Assignment. What is needed here is an exact repetition of the records below, beginning at the line that has "import bpy, bmesh, math, random" and stopping after the line that has "m.diffuse_color = (*rgb, 1)".

Records from a collection
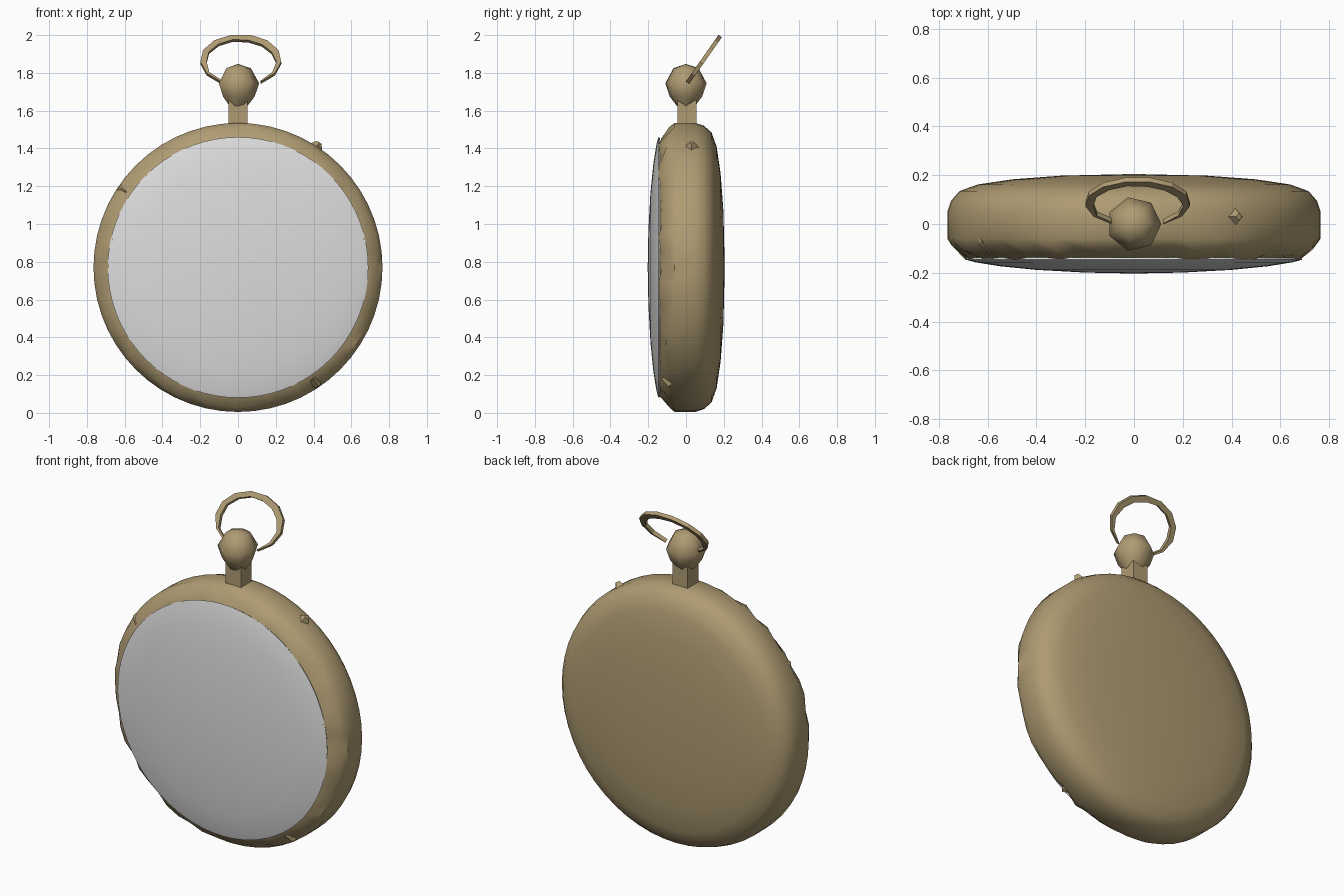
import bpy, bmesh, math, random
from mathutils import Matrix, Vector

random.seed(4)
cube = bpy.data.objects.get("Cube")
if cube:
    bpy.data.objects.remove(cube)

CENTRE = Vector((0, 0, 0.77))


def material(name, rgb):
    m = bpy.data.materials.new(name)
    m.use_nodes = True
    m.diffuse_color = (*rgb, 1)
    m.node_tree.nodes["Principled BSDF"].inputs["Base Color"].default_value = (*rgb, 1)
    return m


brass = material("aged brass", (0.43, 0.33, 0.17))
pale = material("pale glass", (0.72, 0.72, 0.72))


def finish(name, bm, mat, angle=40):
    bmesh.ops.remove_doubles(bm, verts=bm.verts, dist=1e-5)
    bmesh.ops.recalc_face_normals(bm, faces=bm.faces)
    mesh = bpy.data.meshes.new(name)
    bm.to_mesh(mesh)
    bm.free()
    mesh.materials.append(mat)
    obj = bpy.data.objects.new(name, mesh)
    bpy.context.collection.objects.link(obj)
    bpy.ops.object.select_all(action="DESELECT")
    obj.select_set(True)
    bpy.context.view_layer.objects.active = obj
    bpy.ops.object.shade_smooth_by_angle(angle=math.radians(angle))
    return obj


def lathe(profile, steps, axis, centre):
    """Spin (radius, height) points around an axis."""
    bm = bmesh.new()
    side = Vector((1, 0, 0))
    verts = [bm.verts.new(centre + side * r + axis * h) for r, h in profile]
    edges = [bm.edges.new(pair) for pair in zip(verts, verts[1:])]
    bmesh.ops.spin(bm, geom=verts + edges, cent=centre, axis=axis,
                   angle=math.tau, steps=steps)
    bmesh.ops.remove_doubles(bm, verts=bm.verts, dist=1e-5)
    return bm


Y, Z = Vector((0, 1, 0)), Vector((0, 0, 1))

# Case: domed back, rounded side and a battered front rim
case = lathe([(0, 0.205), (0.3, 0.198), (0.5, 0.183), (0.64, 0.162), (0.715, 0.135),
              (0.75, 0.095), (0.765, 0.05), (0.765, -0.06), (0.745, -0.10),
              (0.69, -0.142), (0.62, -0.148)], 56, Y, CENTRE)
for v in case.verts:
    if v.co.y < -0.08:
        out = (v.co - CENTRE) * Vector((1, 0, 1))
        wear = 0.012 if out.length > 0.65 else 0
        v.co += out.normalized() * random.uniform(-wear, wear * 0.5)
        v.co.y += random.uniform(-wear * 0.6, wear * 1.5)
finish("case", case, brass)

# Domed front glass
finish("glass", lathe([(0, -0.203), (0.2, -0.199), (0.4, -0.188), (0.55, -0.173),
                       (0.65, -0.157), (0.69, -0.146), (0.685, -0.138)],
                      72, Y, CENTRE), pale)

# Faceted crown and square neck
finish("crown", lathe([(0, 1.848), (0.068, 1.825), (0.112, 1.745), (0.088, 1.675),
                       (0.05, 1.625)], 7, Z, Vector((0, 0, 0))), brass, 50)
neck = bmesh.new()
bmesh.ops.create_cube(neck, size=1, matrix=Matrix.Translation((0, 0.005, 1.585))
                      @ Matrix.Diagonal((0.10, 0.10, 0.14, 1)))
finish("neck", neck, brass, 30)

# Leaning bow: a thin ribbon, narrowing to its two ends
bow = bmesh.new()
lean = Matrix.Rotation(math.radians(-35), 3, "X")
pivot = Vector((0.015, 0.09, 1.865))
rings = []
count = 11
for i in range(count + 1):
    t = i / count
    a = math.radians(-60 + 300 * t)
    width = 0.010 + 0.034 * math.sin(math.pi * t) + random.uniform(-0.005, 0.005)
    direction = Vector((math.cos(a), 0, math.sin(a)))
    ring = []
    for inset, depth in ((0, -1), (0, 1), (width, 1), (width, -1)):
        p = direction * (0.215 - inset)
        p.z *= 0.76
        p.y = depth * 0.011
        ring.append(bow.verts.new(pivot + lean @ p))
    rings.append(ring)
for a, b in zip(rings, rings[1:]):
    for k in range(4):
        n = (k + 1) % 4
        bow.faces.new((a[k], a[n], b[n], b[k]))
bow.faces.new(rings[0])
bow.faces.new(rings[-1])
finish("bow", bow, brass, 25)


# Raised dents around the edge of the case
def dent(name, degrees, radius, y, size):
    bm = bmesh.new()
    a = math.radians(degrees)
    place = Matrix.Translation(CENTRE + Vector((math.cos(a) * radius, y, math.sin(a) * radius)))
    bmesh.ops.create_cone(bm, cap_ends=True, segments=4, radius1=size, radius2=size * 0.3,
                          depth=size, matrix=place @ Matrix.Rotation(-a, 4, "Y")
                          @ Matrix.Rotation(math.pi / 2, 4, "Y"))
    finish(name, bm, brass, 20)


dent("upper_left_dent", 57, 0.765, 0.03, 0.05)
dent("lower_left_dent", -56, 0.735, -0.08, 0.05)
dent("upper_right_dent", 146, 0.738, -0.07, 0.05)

* * *

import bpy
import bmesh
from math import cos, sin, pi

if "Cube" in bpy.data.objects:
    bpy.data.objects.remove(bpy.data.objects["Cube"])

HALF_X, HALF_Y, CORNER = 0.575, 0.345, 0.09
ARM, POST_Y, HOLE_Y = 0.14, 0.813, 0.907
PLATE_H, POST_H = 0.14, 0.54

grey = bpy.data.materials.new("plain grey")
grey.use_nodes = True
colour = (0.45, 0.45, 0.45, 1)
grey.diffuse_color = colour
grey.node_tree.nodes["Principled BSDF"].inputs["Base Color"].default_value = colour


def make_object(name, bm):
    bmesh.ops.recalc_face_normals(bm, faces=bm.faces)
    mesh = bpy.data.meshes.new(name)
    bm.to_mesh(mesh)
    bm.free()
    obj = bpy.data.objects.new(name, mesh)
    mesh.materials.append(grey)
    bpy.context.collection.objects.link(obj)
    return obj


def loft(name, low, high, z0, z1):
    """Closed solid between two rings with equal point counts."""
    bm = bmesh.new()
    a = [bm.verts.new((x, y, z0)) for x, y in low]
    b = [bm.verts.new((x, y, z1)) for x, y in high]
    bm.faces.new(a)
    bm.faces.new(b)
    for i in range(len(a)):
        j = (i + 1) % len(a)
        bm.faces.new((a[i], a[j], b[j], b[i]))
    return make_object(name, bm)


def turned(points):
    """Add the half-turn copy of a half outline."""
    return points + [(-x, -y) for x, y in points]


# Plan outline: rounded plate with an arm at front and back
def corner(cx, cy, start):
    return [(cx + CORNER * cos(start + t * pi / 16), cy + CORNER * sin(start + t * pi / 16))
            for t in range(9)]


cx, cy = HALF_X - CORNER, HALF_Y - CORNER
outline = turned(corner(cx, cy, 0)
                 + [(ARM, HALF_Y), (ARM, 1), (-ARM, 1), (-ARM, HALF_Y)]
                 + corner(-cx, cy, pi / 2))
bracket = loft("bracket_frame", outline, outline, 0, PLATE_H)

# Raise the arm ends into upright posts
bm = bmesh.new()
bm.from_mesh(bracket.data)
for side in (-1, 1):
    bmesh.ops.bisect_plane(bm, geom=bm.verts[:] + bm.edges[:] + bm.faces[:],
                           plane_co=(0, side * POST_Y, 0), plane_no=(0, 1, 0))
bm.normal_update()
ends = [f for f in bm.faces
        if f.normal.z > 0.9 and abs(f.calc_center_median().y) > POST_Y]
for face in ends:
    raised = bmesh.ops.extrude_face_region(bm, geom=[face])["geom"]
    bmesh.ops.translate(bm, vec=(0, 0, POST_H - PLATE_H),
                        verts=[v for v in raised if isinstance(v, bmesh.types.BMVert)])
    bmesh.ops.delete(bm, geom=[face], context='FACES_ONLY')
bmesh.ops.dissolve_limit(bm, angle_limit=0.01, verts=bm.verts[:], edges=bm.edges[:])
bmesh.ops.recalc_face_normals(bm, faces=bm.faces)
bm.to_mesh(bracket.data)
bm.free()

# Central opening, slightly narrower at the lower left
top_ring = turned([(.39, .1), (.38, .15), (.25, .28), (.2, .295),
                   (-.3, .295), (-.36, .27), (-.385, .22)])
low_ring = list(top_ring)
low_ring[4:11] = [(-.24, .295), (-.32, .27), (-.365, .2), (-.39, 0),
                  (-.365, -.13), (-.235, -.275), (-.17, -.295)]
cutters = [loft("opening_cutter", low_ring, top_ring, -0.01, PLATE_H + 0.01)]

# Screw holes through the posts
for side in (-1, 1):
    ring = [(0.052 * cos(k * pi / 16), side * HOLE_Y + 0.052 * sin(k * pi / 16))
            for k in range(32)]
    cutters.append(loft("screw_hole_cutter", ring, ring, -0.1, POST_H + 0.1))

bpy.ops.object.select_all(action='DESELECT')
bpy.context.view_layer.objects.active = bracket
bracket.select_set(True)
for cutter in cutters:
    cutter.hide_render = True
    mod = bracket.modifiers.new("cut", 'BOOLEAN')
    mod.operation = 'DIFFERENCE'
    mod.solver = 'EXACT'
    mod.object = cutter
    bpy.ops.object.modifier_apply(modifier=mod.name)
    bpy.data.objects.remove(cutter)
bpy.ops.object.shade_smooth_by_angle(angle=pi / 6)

---

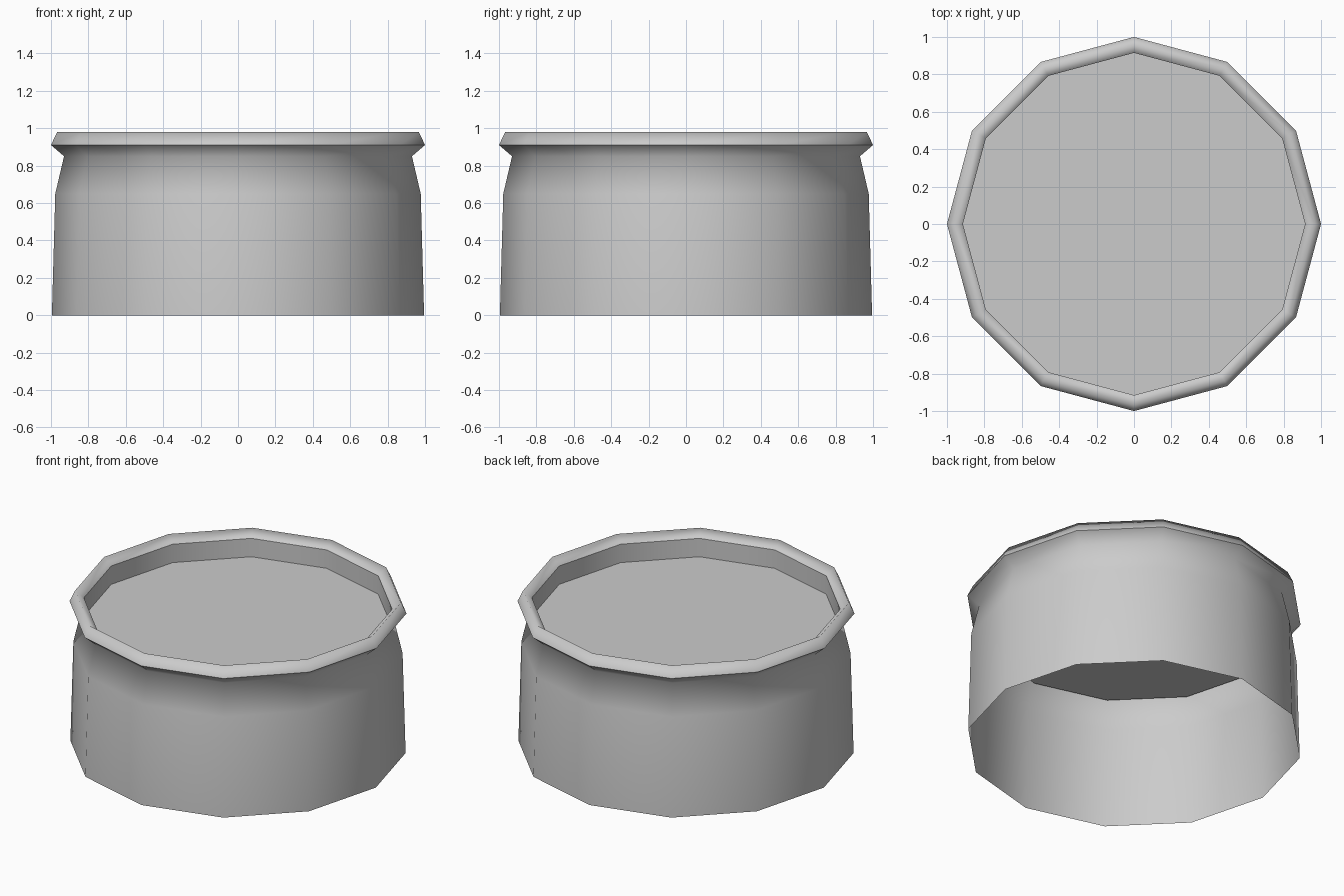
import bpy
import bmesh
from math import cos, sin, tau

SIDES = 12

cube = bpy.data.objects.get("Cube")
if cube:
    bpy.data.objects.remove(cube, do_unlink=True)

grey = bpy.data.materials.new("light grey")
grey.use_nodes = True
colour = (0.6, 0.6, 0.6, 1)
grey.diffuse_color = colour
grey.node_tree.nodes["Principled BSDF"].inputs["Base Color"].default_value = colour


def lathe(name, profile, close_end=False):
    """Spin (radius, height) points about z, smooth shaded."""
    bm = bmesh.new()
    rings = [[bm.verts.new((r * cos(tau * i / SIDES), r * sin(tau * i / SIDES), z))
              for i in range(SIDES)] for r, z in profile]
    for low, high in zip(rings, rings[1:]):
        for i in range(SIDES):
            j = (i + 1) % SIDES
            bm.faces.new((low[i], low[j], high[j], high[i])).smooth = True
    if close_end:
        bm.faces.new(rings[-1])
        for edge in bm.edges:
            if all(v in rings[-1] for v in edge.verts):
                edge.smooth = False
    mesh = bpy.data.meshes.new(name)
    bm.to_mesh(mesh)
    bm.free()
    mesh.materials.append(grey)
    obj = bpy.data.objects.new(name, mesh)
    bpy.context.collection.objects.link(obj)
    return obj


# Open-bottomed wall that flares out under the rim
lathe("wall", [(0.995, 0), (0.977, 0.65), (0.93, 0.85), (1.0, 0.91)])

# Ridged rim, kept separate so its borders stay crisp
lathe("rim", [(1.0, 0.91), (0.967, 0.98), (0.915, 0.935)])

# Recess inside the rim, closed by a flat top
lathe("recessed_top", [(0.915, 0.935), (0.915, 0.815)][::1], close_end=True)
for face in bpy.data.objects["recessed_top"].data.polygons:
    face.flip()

Task output.
import bpy, bmesh, math, random
from mathutils import Matrix, Vector

random.seed(4)
cube = bpy.data.objects.get("Cube")
if cube:
    bpy.data.objects.remove(cube)

CENTRE = Vector((0, 0, 0.77))


def material(name, rgb):
    m = bpy.data.materials.new(name)
    m.use_nodes = True
    m.diffuse_color = (*rgb, 1)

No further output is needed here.